What is being asked — Keep only the lines of the listing that include the word "objects", and copy them.

Records supplied —
*** Block opens ***
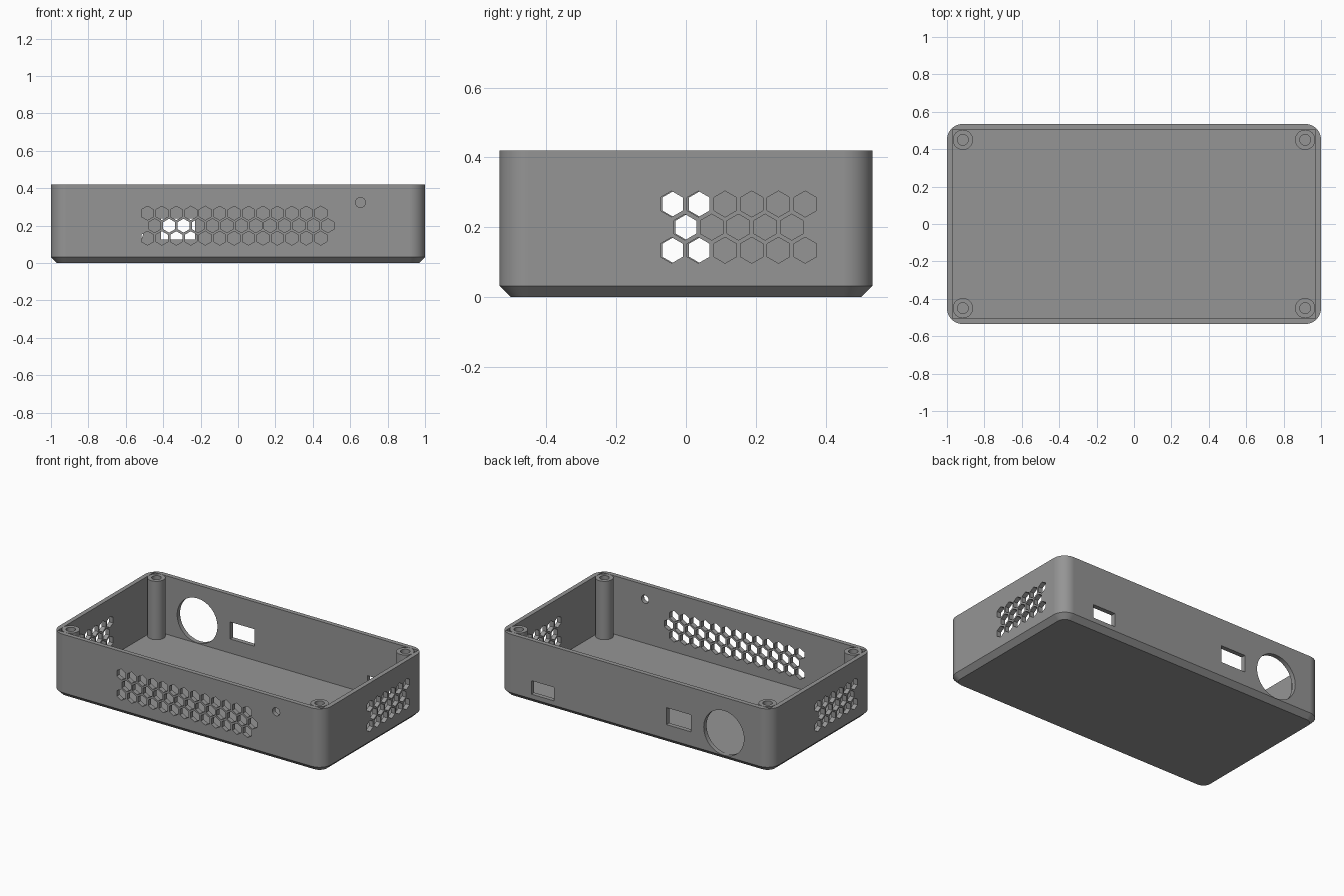
import bpy, bmesh, math
from mathutils import Matrix, Vector

if "Cube" in bpy.data.objects:
    bpy.data.objects.remove(bpy.data.objects["Cube"])

HX, HY, H = 1.0, 0.535, 0.42      # outer half sizes and height
WALL, FLOOR, CH, R = 0.03, 0.032, 0.032, 0.085

grey = bpy.data.materials.new("dark grey plastic")
grey.diffuse_color = (0.3, 0.3, 0.3, 1)
grey.use_nodes = True
grey.node_tree.nodes["Principled BSDF"].inputs["Base Color"].default_value = grey.diffuse_color


def make_object(name, bm):
    bmesh.ops.recalc_face_normals(bm, faces=bm.faces[:])
    mesh = bpy.data.meshes.new(name)
    bm.to_mesh(mesh)
    bm.free()
    mesh.materials.append(grey)
    ob = bpy.data.objects.new(name, mesh)
    bpy.context.collection.objects.link(ob)
    return ob


def loft(bm, rings, closed=False):
    """Skin equal-length rings; cap the ends, or join last ring to first."""
    vs = [[bm.verts.new(p) for p in ring] for ring in rings]
    n = len(vs[0])
    pairs = list(zip(vs, vs[1:])) + ([(vs[-1], vs[0])] if closed else [])
    for a, b in pairs:
        for i in range(n):
            j = (i + 1) % n
            bm.faces.new((a[i], a[j], b[j], b[i]))
    if not closed:
        bm.faces.new(vs[0][::-1])
        bm.faces.new(vs[-1])


def rounded_rect(inset, z, steps=12):
    r = R - inset
    pts = []
    for k, (sx, sy) in enumerate(((1, 1), (-1, 1), (-1, -1), (1, -1))):
        for i in range(steps + 1):
            a = math.pi / 2 * (k + i / steps)
            pts.append((sx * (HX - R) + r * math.cos(a),
                        sy * (HY - R) + r * math.sin(a), z))
    return pts


def polygon(r, n, start=0.0):
    return [(r * math.cos(start + math.tau * i / n),
             r * math.sin(start + math.tau * i / n)) for i in range(n)]


def rect(w, h):
    return [(-w / 2, -h / 2), (w / 2, -h / 2), (w / 2, h / 2), (-w / 2, h / 2)]


def wall_cut(bm, outline, side, u, z):
    """Cutter prism through one wall; u runs along x or y."""
    rings = []
    for d in (-0.05, 0.05):
        ring = []
        for a, b in outline:
            if side in ("front", "back"):
                y = (HY - WALL / 2) * (-1 if side == "front" else 1)
                ring.append((u + a, y + d, z + b))
            else:
                x = (HX - WALL / 2) * (-1 if side == "left" else 1)
                ring.append((x + d, u + a, z + b))
        rings.append(ring)
    loft(bm, rings)


def hex_grille(bm, side, start, counts, step):
    """Three staggered rows of pointed-top hexagons."""
    pitch = abs(step)
    for row, count in enumerate(counts):
        for i in range(count):
            u = start + step * (i + (0.5 if row == 1 else 0))
            wall_cut(bm, polygon(0.0372, 6, math.pi / 6), side, u,
                     0.2 + (row - 1) * pitch * 0.866)


# Chamfered, rounded outer block
bm = bmesh.new()
loft(bm, [rounded_rect(CH, 0), rounded_rect(0, CH), rounded_rect(0, H)])
case = make_object("case_body", bm)

# Square-cornered cavity
bm = bmesh.new()
bmesh.ops.create_cube(bm, size=1, matrix=Matrix.LocRotScale(
    Vector((0, 0, FLOOR + 0.5)), None,
    Vector((2 * (HX - WALL), 2 * (HY - WALL), 1))))
cavity = make_object("cavity_cutter", bm)

# Vents and ports
bm = bmesh.new()
hex_grille(bm, "front", -0.484, (13, 13, 13), 0.0772)
hex_grille(bm, "right", -0.041, (6, 5, 6), 0.0765)
hex_grille(bm, "left", 0.041, (6, 5, 6), -0.0765)
wall_cut(bm, polygon(0.027, 32), "front", 0.655, 0.324)
wall_cut(bm, polygon(0.148, 64), "back", -0.653, 0.183)
wall_cut(bm, rect(0.18, 0.113), "back", -0.321, 0.182)
wall_cut(bm, rect(0.165, 0.09), "back", 0.68, 0.107)
ports = make_object("port_cutter", bm)

for cutter in (cavity, ports):
    cutter.hide_render = True
    mod = case.modifiers.new(cutter.name, "BOOLEAN")
    mod.operation = "DIFFERENCE"
    mod.solver = "EXACT"
    mod.object = cutter

# Bake the cuts and remove the cutters
bpy.context.view_layer.update()
cut_mesh = bpy.data.meshes.new_from_object(
    case.evaluated_get(bpy.context.evaluated_depsgraph_get()))
case.modifiers.clear()
case.data = cut_mesh
case.data.materials.clear()
case.data.materials.append(grey)
for cutter in (cavity, ports):
    bpy.data.objects.remove(cutter)

# Hollow screw posts in the four corners
parts = [case]
for sx, nx in ((-1, "left"), (1, "right")):
    for sy, ny in ((-1, "front"), (1, "back")):
        cx, cy = sx * 0.915, sy * 0.45
        bm = bmesh.new()
        loft(bm, [[(cx + a, cy + b, z) for a, b in polygon(r, 40)]
                  for r, z in ((0.054, FLOOR - 0.005), (0.054, H),
                               (0.029, H), (0.029, FLOOR - 0.005))], closed=True)
        parts.append(make_object(f"screw_post_{ny}_{nx}", bm))

# Smooth the round surfaces, keep edges crisp
for ob in parts:
    bpy.ops.object.select_all(action="DESELECT")
    ob.select_set(True)
    bpy.context.view_layer.objects.active = ob
    bpy.ops.object.shade_smooth_by_angle(angle=math.radians(30))
    wn = ob.modifiers.new("even_normals", "WEIGHTED_NORMAL")
    wn.keep_sharp = True
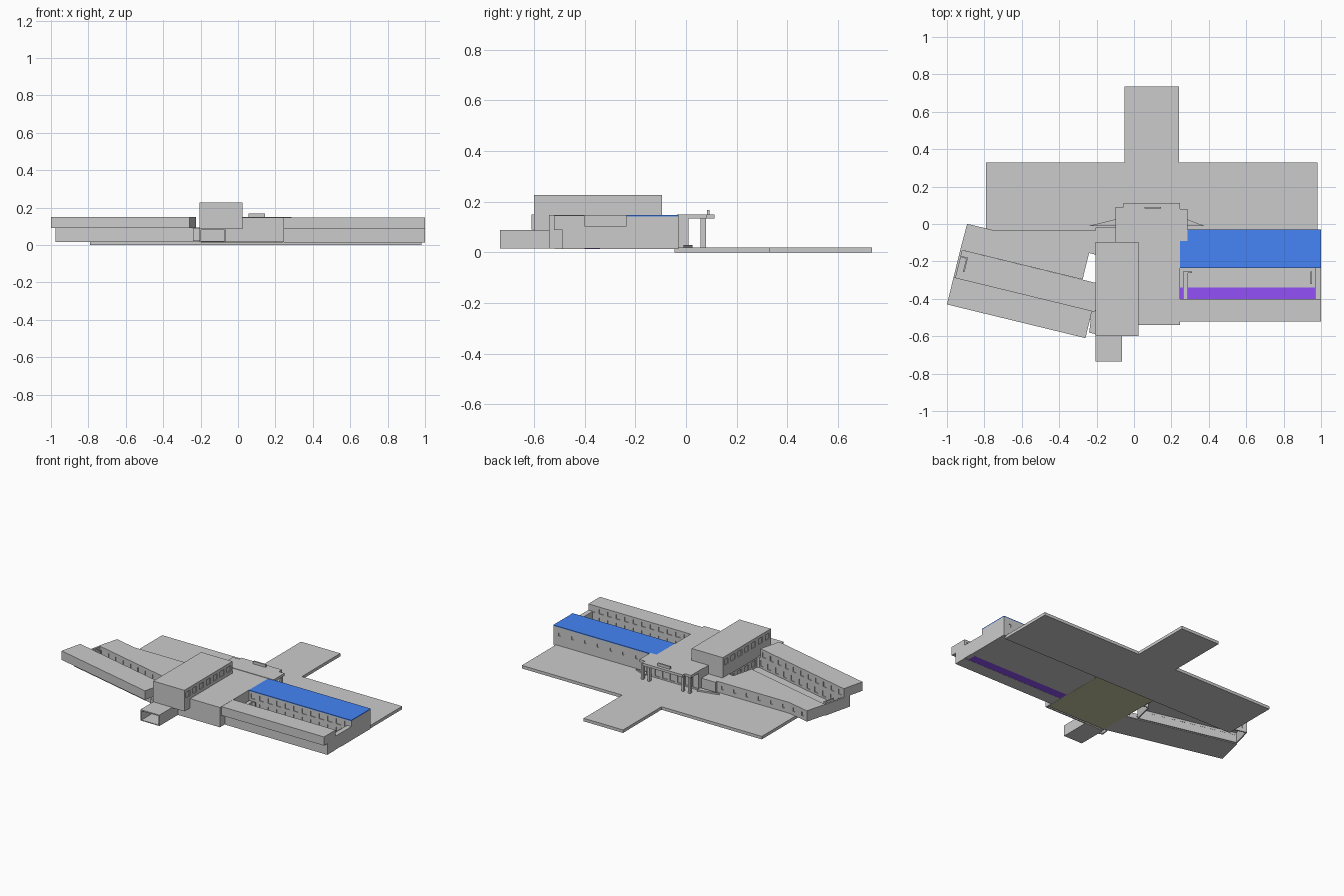
import bpy, bmesh
from mathutils import Matrix, Vector

T = 0.008  # wall thickness


def make(name, bm, color=None):
    me = bpy.data.meshes.new(name)
    bm.to_mesh(me)
    bm.free()
    ob = bpy.data.objects.new(name, me)
    bpy.context.collection.objects.link(ob)
    if color:
        mat = bpy.data.materials.new(name + "_colour")
        mat.diffuse_color = (*color, 1)
        me.materials.append(mat)
    return ob


def cuboid(bm, x0, x1, y0, y1, z0, z1, M=Matrix()):
    c = Matrix.Translation(((x0 + x1) / 2, (y0 + y1) / 2, (z0 + z1) / 2))
    s = Matrix.Diagonal((x1 - x0, y1 - y0, z1 - z0, 1))
    bmesh.ops.create_cube(bm, size=1, matrix=M @ c @ s)


def box(name, *dims, color=None):
    bm = bmesh.new()
    cuboid(bm, *dims)
    return make(name, bm, color)


def plate(bm, pts, z0, z1):
    f = bm.faces.new([bm.verts.new((x, y, z0)) for x, y in pts])
    if z1 > z0:
        r = bmesh.ops.extrude_face_region(bm, geom=[f])
        for v in r["geom"]:
            if isinstance(v, bmesh.types.BMVert):
                v.co.z = z1
    bmesh.ops.recalc_face_normals(bm, faces=bm.faces)


def slab(name, pts, z0, z1, color=None):
    bm = bmesh.new()
    plate(bm, pts, z0, z1)
    return make(name, bm, color)


def rect(x0, x1, y0, y1):
    return [(x0, y0), (x1, y0), (x1, y1), (x0, y1)]


def wall(bm, a, b, z0, z1, n=0, w=0.03, rows=()):
    """Wall from a to b, thick to the left, with rows of n glazed openings."""
    d = Vector(b) - Vector(a)
    L = d.length
    d.normalize()
    M = Matrix(((d.x, -d.y, 0, a[0]), (d.y, d.x, 0, a[1]), (0, 0, 1, 0), (0, 0, 0, 1)))
    z = z0
    for lo, hi in (rows if n else ()):
        cuboid(bm, 0, L, 0, T, z, lo, M)
        x = 0
        for i in range(n):
            c = L * (i + 0.5) / n
            cuboid(bm, x, c - w / 2, 0, T, lo, hi, M)
            cuboid(bm, c - w / 2, c + w / 2, T * 0.6, T * 0.8, lo, hi, M)
            x = c + w / 2
        cuboid(bm, x, L, 0, T, lo, hi, M)
        z = hi
    cuboid(bm, 0, L, 0, T, z, z1, M)


def shell(name, pts, z0, z1, windows={}, roof_color=None):
    """Hollow block: one wall per edge (counter-clockwise) and a roof, open below."""
    bm = bmesh.new()
    plate(bm, pts, z1 - 0.006, z1)
    if roof_color:
        make(name + "_roof", bm, roof_color)
        bm = bmesh.new()
    for i, a in enumerate(pts):
        wall(bm, a, pts[(i + 1) % len(pts)], z0, z1 - 0.006, *windows.get(i, ()))
    return make(name + "_block", bm)


# Plaza and walkway
slab("plaza", [(-0.79, -0.045), (0.98, -0.045), (0.98, 0.33), (0.24, 0.33),
               (0.24, 0.735), (-0.05, 0.735), (-0.05, 0.33), (-0.79, 0.33)], 0, 0.02)
slab("ramp_right", [(0.285, -0.01), (0.375, -0.01), (0.285, 0.025)], 0.015, 0.03)
slab("ramp_left", [(-0.24, -0.01), (-0.1, -0.01), (-0.1, 0.025)], 0.015, 0.03)

# Central hall
low, high = (0.035, 0.072), (0.095, 0.13)
shell("hall", [(-0.2, -0.54), (0.245, -0.54), (0.245, -0.09), (0.285, -0.09), (0.285, 0.01),
               (-0.1, 0.01), (-0.1, -0.095), (-0.2, -0.095)], 0.015, 0.147,
      {4: (7, 0.035, [(0.03, 0.12)]), 7: (6, 0.035, [low])})
box("hall_floor", -0.2, 0.24, -0.52, -0.045, 0.014, 0.017, color=(0.58, 0.58, 0.36))
shell("hall_link", rect(-0.205, -0.1, -0.095, -0.02), 0.015, 0.09)

# Entrance porch roof, columns and roof upstand
slab("porch_roof", [(-0.1, -0.035), (0.287, -0.035), (0.287, 0.08), (0.245, 0.08), (0.245, 0.113),
                    (-0.055, 0.113), (-0.055, 0.09), (-0.1, 0.09)], 0.133, 0.15)
bm = bmesh.new()
for x in (-0.085, -0.035, 0.215, 0.262):
    cuboid(bm, x, x + 0.015, 0.058, 0.078, 0.02, 0.134)
make("porch_columns", bm)
box("roof_upstand", 0.055, 0.145, 0.082, 0.092, 0.145, 0.168)

# Upper block over the hall
trow = [(0.168, 0.205)]
shell("upper", rect(-0.205, 0.025, -0.6, -0.095), 0.087, 0.226,
      {1: (7, 0.04, trow), 3: (7, 0.04, trow)})
box("upper_soffit", -0.205, 0.025, -0.6, -0.54, 0.085, 0.089)

# Front entrance tunnel, open at the front
bm = bmesh.new()
cuboid(bm, -0.205, -0.197, -0.735, -0.54, 0.015, 0.088)
cuboid(bm, -0.073, -0.065, -0.735, -0.54, 0.015, 0.088)
cuboid(bm, -0.197, -0.073, -0.735, -0.54, 0.08, 0.088)
cuboid(bm, -0.197, -0.073, -0.735, -0.54, 0.015, 0.02)
make("entrance_tunnel", bm)

# Right wing: back bar with blue roof, courtyard, front bar with overhang
shell("right_back", rect(0.245, 1.0, -0.235, -0.03), 0.015, 0.147,
      {0: (12, 0.035, [low, high]), 2: (8, 0.014, [(0.085, 0.105)])}, (0.06, 0.235, 0.92))
shell("right_front_lower", rect(0.245, 1.0, -0.487, -0.4), 0.015, 0.092,
      {2: (12, 0.035, [low])})
shell("right_front_upper", rect(0.245, 1.0, -0.522, -0.4), 0.09, 0.146,
      {2: (12, 0.035, [(0.1, 0.13)])})
box("right_overhang_soffit", 0.245, 1.0, -0.522, -0.48, 0.088, 0.091)
box("right_court_floor", 0.245, 1.0, -0.34, -0.03, 0.013, 0.017)
box("right_front_floor", 0.245, 1.0, -0.487, -0.4, 0.013, 0.017)
box("right_court_strip", 0.245, 0.968, -0.4, -0.34, 0.014, 0.017, color=(0.29, 0.08, 0.94))
box("right_court_end", 0.968, 1.0, -0.4, -0.235, 0.015, 0.105)
bm = bmesh.new()
cuboid(bm, 0.262, 0.288, -0.4, -0.255, 0.017, 0.09)
cuboid(bm, 0.288, 0.31, -0.262, -0.255, 0.017, 0.09)
cuboid(bm, 0.945, 0.952, -0.32, -0.255, 0.017, 0.09)
make("right_court_partitions", bm)


# Left wing, turned towards the front: u runs along it, v across it
def at(u, v):
    return (-1 + 0.9716 * u + 0.2363 * v, -0.43 - 0.2363 * u + 0.9716 * v)


def turned(u0, u1, v0, v1):
    return [at(u0, v0), at(u1, v0), at(u1, v1), at(u0, v1)]


shell("left_back", [(-0.892, 0.001), at(0, 0.3), (-0.275, -0.297), (-0.24, -0.155),
                    (-0.2, -0.165), (-0.2, -0.035), (-0.74, -0.036)], 0.02, 0.092,
      {1: (10, 0.03, [low]), 5: (6, 0.016, [(0.045, 0.07)]), 6: (2, 0.016, [(0.045, 0.07)])})
shell("left_front_lower", turned(0, 0.79, 0.1, 0.15), 0.02, 0.092, {2: (11, 0.03, [low])})
shell("left_front_upper", turned(0, 0.762, 0, 0.15), 0.09, 0.15, {2: (11, 0.03, [(0.1, 0.132)])})
slab("left_court_floor", turned(0, 0.8, 0.1, 0.3), 0.016, 0.021)
slab("left_court_end", turned(0, 0.012, 0.15, 0.3), 0.02, 0.09)
bm = bmesh.new()
wall(bm, at(0.05, 0.19), at(0.05, 0.27), 0.02, 0.085)
wall(bm, at(0.05, 0.27), at(0.015, 0.27), 0.02, 0.085)
make("left_court_partition", bm)
shell("left_corner_link", [(-0.24, -0.58), (-0.2, -0.59), (-0.2, -0.46), (-0.225, -0.47)], 0.02, 0.09)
*** Block closes ***
Finished task —
if "Cube" in bpy.data.objects:
    bpy.data.objects.remove(bpy.data.objects["Cube"])
    ob = bpy.data.objects.new(name, mesh)
    bpy.context.collection.objects.link(ob)
    bpy.data.objects.remove(cutter)
    bpy.context.view_layer.objects.active = ob
    ob = bpy.data.objects.new(name, me)
    bpy.context.collection.objects.link(ob)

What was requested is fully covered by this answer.